What to produce → Could you copy out all of the entries exactly?

Source texts of formatted documents

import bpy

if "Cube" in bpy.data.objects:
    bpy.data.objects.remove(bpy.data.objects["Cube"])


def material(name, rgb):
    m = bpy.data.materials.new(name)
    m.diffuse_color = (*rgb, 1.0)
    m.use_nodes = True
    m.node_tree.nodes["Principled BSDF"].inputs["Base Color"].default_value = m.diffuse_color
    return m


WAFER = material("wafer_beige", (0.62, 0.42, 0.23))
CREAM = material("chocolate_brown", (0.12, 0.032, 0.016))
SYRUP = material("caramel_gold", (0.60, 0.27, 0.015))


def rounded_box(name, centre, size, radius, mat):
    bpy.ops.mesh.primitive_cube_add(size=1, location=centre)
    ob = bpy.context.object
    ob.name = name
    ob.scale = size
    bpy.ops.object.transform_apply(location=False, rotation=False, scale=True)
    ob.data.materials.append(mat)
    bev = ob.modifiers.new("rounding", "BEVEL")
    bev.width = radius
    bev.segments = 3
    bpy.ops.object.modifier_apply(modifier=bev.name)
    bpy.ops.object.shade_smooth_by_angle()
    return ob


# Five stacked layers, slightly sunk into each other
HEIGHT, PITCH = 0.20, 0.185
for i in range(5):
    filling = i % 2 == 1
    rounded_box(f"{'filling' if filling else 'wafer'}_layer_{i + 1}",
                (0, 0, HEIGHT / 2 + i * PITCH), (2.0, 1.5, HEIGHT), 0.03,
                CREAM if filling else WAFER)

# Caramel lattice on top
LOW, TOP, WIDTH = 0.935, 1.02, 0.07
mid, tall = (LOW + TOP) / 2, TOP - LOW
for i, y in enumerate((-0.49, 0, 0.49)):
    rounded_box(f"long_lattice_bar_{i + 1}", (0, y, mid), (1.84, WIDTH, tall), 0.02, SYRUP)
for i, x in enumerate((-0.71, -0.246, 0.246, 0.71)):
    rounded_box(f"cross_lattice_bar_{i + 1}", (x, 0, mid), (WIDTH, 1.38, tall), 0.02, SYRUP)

Answer to this exercise →
import bpy

if "Cube" in bpy.data.objects:
    bpy.data.objects.remove(bpy.data.objects["Cube"])


def material(name, rgb):
    m = bpy.data.materials.new(name)
    m.diffuse_color = (*rgb, 1.0)
    m.use_nodes = True
    m.node_tree.nodes["Principled BSDF"].inputs["Base Color"].default_value = m.diffuse_color
    return m


WAFER = material("wafer_beige", (0.62, 0.42, 0.23))
CREAM = material("chocolate_brown", (0.12, 0.032, 0.016))
SYRUP = material("caramel_gold", (0.60, 0.27, 0.015))


def rounded_box(name, centre, size, radius, mat):
    bpy.ops.mesh.primitive_cube_add(size=1, location=centre)
    ob = bpy.context.object
    ob.name = name
    ob.scale = size
    bpy.ops.object.transform_apply(location=False, rotation=False, scale=True)
    ob.data.materials.append(mat)
    bev = ob.modifiers.new("rounding", "BEVEL")
    bev.width = radius
    bev.segments = 3
    bpy.ops.object.modifier_apply(modifier=bev.name)
    bpy.ops.object.shade_smooth_by_angle()
    return ob


# Five stacked layers, slightly sunk into each other
HEIGHT, PITCH = 0.20, 0.185
for i in range(5):
    filling = i % 2 == 1
    rounded_box(f"{'filling' if filling else 'wafer'}_layer_{i + 1}",
                (0, 0, HEIGHT / 2 + i * PITCH), (2.0, 1.5, HEIGHT), 0.03,
                CREAM if filling else WAFER)

# Caramel lattice on top
LOW, TOP, WIDTH = 0.935, 1.02, 0.07
mid, tall = (LOW + TOP) / 2, TOP - LOW
for i, y in enumerate((-0.49, 0, 0.49)):
    rounded_box(f"long_lattice_bar_{i + 1}", (0, y, mid), (1.84, WIDTH, tall), 0.02, SYRUP)
for i, x in enumerate((-0.71, -0.246, 0.246, 0.71)):
    rounded_box(f"cross_lattice_bar_{i + 1}", (x, 0, mid), (WIDTH, 1.38, tall), 0.02, SYRUP)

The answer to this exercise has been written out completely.